━━ RECORD SET

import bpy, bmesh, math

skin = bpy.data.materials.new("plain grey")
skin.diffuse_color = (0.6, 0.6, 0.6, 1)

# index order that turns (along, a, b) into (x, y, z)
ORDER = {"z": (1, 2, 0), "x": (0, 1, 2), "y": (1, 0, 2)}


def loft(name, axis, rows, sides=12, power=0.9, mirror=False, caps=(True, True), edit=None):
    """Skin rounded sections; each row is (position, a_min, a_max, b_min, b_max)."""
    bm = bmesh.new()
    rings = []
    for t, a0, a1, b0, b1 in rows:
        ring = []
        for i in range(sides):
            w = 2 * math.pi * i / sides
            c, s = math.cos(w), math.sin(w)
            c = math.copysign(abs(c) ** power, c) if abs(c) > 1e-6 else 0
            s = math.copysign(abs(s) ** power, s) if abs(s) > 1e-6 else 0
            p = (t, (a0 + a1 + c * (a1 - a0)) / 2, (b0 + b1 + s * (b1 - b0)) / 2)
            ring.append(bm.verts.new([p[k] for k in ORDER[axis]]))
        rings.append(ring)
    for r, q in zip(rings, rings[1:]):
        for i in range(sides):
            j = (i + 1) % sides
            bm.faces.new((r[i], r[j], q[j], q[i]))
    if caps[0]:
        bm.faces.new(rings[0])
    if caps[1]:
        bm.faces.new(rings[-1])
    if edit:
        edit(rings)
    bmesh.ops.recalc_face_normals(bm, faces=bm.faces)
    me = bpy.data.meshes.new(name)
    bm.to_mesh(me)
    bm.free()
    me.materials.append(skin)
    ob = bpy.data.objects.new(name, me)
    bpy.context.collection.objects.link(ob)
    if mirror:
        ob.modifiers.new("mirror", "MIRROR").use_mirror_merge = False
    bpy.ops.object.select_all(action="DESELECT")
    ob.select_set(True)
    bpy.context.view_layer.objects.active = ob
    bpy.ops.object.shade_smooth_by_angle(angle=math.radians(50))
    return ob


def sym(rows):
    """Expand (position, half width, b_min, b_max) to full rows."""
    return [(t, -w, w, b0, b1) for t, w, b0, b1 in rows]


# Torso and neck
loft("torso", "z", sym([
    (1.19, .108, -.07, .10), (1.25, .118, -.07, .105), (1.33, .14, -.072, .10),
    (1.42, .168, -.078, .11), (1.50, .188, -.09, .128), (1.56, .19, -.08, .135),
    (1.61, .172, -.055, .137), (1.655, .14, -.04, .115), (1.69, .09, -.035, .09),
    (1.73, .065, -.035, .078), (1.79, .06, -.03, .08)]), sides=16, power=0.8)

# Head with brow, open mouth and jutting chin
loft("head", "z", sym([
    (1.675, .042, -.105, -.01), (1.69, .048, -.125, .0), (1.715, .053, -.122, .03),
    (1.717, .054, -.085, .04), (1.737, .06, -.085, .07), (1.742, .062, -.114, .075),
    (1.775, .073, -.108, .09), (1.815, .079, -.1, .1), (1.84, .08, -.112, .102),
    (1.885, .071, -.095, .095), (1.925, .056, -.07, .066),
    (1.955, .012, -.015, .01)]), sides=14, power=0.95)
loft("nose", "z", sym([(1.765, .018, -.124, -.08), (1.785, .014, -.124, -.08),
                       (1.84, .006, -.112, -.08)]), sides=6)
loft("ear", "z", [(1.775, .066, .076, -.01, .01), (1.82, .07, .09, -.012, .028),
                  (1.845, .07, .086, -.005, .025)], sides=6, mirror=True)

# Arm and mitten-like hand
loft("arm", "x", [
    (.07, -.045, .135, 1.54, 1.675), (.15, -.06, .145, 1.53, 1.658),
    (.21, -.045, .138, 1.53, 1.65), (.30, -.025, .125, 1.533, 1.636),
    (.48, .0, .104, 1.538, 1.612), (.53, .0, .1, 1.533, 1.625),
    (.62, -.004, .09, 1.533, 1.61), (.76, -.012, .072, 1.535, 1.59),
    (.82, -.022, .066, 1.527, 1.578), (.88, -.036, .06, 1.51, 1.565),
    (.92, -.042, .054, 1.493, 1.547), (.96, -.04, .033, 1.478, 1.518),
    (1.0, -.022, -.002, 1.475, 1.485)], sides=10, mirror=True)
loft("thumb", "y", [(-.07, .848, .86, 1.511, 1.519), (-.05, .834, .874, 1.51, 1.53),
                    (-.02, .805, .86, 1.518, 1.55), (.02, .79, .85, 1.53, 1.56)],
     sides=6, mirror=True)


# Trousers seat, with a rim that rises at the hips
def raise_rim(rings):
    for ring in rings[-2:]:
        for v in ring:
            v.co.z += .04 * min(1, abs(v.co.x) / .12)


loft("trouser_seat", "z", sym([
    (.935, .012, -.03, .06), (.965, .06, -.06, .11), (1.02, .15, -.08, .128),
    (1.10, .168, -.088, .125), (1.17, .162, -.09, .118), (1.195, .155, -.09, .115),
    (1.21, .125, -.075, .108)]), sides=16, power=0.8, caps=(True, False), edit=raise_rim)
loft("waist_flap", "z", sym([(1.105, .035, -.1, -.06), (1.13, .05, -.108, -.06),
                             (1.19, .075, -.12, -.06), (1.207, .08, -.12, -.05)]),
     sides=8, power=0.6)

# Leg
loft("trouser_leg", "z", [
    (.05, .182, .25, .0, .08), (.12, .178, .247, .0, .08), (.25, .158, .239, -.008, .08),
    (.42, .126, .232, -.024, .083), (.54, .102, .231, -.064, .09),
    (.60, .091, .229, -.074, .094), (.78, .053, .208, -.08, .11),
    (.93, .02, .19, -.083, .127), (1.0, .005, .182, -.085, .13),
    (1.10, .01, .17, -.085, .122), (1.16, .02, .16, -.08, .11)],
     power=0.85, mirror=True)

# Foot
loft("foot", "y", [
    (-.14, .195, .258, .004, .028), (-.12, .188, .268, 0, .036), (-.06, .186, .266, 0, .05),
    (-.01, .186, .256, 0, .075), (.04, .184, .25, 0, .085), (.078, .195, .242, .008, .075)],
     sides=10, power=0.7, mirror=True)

━━━━

◆ TASK ITEM ◆
Look above for lines with the word "loft" and copy them all.

◆ SOLUTION TO THIS PROBLEM ◆
def loft(name, axis, rows, sides=12, power=0.9, mirror=False, caps=(True, True), edit=None):
loft("torso", "z", sym([
loft("head", "z", sym([
loft("nose", "z", sym([(1.765, .018, -.124, -.08), (1.785, .014, -.124, -.08),
loft("ear", "z", [(1.775, .066, .076, -.01, .01), (1.82, .07, .09, -.012, .028),
loft("arm", "x", [
loft("thumb", "y", [(-.07, .848, .86, 1.511, 1.519), (-.05, .834, .874, 1.51, 1.53),
loft("trouser_seat", "z", sym([
loft("waist_flap", "z", sym([(1.105, .035, -.1, -.06), (1.13, .05, -.108, -.06),
loft("trouser_leg", "z", [
loft("foot", "y", [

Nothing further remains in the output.